Additionally, we also see Leutze’s application of dark areas to the right of the composition.
The use of color in Washington Crossing the Delaware (1851) by Emanuel Leutze; Emanuel Leutze, Public domain, via Wikimedia Commons
We will notice Emanuel Leutze’s use of different brushstrokes to convey texture. For example, smoother brushstrokes for the men’s clothing, the wooden oars, the sky, as well as the water, which is contrasted with shorter and thicker (sometimes described as “choppy”) brushstrokes for the pieces of ice on the water’s surface.
Texture in Washington Crossing the Delaware (1851) by Emanuel Leutze; Emanuel Leutze, Public domain, via Wikimedia Commons
There is an interplay of various types of lines in the Washington Crossing the Delaware painting, which convey a sense of motion in terms of the direction the men are moving, but also emphasis in terms of strength and bravery. For example, horizontal lines are created by Washington’s boat that fills up the foreground as well as the arrangement of ice on the water further into the distance, but we see the more vertical upright figure of Washington in the boat, which creates emphasis and the idea of leadership and bravery.
Another vertical line is created by the receding boats in the background of the composition, which conveys three-dimensionality and depth. Diagonal lines are created by the long oars in the foreground, which extend into the water as well as the flag’s pole, which extends upwards, creating a contrast.
The use of line in Washington Crossing the Delaware (1851) by Emanuel Leutze; Emanuel Leutze, Public domain, via Wikimedia Commons
Shape and Form
The compositional form of the Washington Crossing the Delaware painting is reportedly in a triangular layout.
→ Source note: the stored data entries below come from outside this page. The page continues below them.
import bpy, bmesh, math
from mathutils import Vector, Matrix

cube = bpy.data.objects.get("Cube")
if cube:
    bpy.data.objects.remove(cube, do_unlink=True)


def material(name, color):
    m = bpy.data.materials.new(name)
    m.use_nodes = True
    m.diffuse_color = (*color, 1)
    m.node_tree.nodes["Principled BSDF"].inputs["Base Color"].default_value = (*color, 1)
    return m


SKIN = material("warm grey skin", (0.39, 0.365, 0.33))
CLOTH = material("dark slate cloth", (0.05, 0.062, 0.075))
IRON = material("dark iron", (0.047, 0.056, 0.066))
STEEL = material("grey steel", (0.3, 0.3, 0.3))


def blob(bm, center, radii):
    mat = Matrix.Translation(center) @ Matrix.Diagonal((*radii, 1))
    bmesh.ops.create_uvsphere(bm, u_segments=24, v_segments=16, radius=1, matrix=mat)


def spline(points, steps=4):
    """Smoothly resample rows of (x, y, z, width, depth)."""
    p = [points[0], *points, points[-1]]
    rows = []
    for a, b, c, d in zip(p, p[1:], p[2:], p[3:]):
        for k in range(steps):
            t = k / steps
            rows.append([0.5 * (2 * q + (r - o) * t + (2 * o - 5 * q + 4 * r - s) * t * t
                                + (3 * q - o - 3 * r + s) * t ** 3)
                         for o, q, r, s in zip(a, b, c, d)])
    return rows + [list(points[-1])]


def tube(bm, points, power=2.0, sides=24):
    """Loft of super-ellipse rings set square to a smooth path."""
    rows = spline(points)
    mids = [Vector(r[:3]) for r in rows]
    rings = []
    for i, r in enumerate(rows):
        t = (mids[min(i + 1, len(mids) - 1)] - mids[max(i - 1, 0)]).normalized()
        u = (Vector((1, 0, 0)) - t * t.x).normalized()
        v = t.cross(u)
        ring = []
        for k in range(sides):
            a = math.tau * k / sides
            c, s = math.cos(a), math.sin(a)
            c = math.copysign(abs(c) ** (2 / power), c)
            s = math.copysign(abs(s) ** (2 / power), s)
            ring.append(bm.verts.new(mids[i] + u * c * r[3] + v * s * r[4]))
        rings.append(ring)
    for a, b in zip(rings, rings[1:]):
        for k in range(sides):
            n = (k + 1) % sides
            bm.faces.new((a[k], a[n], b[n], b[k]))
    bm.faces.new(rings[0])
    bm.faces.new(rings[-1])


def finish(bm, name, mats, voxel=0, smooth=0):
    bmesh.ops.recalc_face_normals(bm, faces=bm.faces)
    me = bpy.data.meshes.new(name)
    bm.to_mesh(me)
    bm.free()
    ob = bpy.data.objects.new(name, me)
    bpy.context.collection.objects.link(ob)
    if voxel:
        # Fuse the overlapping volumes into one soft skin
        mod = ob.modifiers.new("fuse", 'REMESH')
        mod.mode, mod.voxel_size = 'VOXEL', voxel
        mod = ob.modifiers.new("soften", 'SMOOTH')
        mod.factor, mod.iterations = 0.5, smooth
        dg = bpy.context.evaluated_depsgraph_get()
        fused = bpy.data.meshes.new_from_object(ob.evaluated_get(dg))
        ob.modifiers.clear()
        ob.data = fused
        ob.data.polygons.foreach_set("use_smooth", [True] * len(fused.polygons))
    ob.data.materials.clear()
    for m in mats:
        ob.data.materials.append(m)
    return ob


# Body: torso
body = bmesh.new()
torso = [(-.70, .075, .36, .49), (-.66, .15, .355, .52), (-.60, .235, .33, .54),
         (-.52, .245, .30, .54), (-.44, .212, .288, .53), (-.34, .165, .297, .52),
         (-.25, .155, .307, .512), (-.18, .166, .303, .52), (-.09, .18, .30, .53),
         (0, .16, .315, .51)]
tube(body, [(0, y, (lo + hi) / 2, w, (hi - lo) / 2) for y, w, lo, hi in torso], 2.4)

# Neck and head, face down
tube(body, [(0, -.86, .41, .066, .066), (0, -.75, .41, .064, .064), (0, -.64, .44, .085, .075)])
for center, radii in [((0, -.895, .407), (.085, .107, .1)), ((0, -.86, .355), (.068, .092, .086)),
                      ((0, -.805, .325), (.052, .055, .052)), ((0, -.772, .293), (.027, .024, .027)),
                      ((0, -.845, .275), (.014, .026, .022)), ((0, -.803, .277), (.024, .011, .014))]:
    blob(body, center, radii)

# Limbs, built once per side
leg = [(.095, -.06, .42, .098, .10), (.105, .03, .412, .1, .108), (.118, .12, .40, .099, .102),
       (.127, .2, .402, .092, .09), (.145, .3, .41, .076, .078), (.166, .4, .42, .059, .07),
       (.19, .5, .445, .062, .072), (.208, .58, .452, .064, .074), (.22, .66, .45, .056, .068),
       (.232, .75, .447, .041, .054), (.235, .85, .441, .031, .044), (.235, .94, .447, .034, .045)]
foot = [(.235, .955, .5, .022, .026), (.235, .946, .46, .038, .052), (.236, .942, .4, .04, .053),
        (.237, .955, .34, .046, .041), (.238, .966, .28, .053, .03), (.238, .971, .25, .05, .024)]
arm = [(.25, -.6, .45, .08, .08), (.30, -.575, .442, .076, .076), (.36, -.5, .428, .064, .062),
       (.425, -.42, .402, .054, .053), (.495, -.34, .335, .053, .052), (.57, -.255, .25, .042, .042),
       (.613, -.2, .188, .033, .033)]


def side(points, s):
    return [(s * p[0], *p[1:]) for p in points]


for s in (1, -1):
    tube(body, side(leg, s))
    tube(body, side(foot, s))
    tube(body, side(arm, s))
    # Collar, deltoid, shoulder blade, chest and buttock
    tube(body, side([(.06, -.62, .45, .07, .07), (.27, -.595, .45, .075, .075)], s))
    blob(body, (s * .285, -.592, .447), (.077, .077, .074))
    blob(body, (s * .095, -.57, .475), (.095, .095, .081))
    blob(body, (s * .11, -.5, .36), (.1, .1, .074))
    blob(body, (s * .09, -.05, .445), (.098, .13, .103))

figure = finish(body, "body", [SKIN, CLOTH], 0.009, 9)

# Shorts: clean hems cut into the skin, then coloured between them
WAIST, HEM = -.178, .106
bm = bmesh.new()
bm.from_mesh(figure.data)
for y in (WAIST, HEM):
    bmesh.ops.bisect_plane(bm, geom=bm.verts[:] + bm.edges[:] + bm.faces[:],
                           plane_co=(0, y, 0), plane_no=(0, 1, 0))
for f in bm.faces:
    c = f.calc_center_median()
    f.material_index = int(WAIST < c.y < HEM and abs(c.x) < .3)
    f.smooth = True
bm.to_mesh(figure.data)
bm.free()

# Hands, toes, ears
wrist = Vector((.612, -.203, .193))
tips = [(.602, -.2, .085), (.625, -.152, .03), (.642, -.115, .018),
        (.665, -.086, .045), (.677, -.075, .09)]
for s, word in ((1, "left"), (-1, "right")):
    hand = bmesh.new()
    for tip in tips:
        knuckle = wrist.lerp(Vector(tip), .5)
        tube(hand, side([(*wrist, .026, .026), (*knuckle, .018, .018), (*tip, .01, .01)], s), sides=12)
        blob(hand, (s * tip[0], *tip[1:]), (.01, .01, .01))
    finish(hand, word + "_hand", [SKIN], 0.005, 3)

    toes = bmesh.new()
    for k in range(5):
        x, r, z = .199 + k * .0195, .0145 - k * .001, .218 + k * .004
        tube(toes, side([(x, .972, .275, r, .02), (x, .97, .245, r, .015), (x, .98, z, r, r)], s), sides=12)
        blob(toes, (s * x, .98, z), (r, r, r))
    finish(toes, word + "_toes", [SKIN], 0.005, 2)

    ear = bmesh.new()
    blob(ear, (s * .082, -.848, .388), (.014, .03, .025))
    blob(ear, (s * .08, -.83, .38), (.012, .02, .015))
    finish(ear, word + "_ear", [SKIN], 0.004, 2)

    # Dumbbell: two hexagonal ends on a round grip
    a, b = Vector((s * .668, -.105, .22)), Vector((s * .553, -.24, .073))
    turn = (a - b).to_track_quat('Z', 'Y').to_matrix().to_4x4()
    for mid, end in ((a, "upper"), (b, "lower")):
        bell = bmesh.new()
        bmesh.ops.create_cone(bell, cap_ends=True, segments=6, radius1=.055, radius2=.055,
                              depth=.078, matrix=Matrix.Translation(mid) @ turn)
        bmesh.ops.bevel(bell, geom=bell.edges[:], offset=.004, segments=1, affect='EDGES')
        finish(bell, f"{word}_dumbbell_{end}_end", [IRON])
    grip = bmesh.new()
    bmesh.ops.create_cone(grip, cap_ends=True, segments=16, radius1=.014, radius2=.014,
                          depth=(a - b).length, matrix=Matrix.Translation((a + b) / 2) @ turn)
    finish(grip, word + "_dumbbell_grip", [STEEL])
It starts on the horizontal base from the boat moving upwards: from the left, our gaze is directed by the oar, and from the right, our gaze is directed by the rays of sunlight and the soldier at the end of the boat.
The top of the triangle or “apex” is created by the top of the flag’s pole.
The use of shape in Washington Crossing the Delaware (1851) by Emanuel Leutze; Emanuel Leutze, Public domain, via Wikimedia Commons
Emanuel Leutze utilized atmospheric perspective to create the illusion of a three-dimensional space, which is conveyed by creating smaller, less recognizable figures in the background, which become larger and more in focus towards the foreground.
Washington Crossing the Delaware (1851) by Emanuel Leutze framed and on display at the MET Museum in New York City; Emanuel Leutze, CC0, via Wikimedia Commons
Washington Crossing Countries
While there have been numerous other artistic portrayals of George Washington crossing the precarious Delaware River, Washington Crossing the Delaware by Emanuel Leutze is a symbol of hope that finds its place across the board, so to say, in the United States and Europe.
Furthermore, this monumental painting is from the heart of someone who found his identity rooted not only in Germany but also in America. We find that Leutze’s rendering of George Washington has him crossing countries as a statement of strength and a reminder of the patriotic past.
Take a look at our Washington Crossing the Delaware painting webstory here!
Frequently Asked Questions
Who Painted Washington Crossing the Delaware Painting?
The German-born painter Emanuel Leutze painted Washington Crossing the Delaware in 1851. However, this oil on canvas was his second version, as the original version was destroyed in an air bomb raid in 1942.
When Did George Washington Cross the Delaware?
George Washington crossed the Delaware River in the early evening of December 25, 1776, as a planned attack on the Hessians, German soldiers, who were based at Trenton in New Jersey, the United States.
Where Did George Washington Cross the Delaware?
George Washington was believed to have crossed the Delaware River from nearby McConkey’s Ferry Inn; he was north of Trenton. However, there is debate among scholars about the exact location of Washington’s crossing.